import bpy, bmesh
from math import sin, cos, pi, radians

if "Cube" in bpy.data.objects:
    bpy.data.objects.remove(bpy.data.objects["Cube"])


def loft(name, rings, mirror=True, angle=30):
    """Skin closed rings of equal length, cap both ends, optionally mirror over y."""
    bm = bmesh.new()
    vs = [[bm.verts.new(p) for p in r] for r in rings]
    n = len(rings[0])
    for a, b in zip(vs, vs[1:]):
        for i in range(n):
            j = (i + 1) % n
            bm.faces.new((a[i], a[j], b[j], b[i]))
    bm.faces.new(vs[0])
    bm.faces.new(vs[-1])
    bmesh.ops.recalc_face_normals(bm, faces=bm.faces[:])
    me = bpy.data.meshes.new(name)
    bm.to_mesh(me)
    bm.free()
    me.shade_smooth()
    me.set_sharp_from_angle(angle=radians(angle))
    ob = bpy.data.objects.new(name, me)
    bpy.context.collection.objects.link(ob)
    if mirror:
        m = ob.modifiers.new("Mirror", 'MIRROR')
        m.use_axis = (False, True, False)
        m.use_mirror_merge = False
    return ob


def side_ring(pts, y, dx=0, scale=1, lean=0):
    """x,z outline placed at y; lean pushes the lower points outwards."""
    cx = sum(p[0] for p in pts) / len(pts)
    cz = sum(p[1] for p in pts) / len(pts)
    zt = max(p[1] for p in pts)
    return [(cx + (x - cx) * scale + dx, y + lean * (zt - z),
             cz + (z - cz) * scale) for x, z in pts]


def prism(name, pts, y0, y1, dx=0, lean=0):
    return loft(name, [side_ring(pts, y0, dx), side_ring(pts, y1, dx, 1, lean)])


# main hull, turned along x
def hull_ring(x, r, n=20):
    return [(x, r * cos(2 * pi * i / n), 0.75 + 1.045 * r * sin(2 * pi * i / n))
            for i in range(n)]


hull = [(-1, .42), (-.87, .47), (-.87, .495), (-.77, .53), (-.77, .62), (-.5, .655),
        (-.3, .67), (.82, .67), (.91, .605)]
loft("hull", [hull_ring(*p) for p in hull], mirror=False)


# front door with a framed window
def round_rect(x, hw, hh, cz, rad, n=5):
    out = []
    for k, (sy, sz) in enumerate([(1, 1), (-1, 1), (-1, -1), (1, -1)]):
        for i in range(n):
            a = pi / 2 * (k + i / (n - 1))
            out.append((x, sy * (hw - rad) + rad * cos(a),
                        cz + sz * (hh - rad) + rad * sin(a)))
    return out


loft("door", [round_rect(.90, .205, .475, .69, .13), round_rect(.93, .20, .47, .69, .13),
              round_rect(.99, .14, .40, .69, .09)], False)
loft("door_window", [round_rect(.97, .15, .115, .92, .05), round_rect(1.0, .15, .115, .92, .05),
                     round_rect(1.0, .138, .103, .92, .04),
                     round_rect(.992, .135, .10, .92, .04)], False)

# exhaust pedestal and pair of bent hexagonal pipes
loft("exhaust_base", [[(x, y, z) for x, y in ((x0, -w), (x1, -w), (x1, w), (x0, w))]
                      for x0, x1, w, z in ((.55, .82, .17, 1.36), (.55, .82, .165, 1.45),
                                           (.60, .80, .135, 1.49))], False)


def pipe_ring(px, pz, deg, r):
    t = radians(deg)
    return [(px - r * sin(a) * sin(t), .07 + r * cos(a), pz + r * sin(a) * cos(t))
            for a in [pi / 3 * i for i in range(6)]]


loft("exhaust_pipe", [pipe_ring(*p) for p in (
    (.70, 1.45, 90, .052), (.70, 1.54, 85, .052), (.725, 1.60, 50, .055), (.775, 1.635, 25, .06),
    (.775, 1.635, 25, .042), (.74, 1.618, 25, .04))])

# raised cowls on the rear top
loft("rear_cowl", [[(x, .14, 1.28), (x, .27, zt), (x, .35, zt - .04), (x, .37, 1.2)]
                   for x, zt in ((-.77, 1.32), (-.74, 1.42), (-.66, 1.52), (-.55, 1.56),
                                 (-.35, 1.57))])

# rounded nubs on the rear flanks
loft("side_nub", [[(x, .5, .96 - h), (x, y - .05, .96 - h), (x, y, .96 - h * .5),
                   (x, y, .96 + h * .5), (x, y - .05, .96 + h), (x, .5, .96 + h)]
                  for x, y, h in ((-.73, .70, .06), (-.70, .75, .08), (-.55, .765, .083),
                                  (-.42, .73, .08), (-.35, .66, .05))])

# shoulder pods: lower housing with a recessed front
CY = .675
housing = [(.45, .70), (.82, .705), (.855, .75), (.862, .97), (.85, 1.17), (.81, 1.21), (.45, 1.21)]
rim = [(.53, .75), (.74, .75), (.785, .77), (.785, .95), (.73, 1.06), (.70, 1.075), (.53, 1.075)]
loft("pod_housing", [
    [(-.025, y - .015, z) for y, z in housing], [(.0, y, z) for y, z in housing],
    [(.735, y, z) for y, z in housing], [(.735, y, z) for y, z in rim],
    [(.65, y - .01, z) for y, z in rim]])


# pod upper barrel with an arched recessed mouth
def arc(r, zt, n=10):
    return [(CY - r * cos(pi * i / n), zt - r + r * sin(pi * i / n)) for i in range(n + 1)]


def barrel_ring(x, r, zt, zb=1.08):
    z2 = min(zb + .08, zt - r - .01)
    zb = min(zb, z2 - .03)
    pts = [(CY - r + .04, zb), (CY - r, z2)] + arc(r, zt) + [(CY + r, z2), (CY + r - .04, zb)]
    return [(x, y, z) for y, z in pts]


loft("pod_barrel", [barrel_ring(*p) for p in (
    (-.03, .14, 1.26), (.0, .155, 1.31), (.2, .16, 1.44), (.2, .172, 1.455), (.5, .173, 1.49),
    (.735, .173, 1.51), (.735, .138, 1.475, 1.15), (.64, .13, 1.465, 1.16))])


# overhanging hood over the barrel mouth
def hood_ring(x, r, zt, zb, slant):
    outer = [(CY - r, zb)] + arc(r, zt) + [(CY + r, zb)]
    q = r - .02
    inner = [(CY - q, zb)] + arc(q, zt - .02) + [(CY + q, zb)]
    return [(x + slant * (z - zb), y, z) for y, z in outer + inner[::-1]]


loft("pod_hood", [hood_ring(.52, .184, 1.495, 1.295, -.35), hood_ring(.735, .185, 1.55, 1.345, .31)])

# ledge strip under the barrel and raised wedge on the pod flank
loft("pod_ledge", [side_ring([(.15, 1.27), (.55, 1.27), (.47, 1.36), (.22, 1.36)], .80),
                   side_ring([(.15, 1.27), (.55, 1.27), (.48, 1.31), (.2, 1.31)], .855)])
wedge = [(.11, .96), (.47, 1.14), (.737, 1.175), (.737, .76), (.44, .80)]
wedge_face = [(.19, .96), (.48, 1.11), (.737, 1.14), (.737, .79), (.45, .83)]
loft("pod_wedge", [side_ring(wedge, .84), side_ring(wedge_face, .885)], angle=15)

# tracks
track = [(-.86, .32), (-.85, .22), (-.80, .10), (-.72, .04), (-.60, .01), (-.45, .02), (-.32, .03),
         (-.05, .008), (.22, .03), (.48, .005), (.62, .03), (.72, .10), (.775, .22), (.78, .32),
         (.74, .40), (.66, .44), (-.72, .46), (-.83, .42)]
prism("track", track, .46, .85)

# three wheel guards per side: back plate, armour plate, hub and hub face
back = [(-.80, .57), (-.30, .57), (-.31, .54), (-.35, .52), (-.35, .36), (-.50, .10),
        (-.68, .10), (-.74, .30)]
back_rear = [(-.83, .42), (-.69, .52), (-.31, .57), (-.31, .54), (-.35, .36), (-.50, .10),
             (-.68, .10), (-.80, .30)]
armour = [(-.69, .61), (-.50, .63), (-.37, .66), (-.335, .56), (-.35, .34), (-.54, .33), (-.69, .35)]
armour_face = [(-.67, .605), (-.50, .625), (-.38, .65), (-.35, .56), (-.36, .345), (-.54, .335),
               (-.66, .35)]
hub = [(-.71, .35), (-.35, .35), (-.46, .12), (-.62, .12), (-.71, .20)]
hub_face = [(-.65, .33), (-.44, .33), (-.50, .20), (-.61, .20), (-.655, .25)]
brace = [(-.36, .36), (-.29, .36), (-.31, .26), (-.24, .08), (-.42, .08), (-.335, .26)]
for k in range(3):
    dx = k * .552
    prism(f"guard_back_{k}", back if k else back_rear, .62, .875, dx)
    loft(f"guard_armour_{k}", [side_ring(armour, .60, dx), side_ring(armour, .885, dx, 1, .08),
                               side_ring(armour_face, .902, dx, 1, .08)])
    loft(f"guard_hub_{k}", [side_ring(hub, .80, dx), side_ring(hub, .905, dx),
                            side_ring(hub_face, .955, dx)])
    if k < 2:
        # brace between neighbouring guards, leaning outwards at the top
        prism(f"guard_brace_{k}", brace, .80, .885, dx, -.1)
◆ ◆ ◆ ◆ ◆
What the task asks ▸ Return exactly, and only, the line containing "side_ring(armour_face, .902, dx, 1, .08)])" and every line after it through the end of the material.

Exercise answer ▸
                               side_ring(armour_face, .902, dx, 1, .08)])
    loft(f"guard_hub_{k}", [side_ring(hub, .80, dx), side_ring(hub, .905, dx),
                            side_ring(hub_face, .955, dx)])
    if k < 2:
        # brace between neighbouring guards, leaning outwards at the top
        prism(f"guard_brace_{k}", brace, .80, .885, dx, -.1)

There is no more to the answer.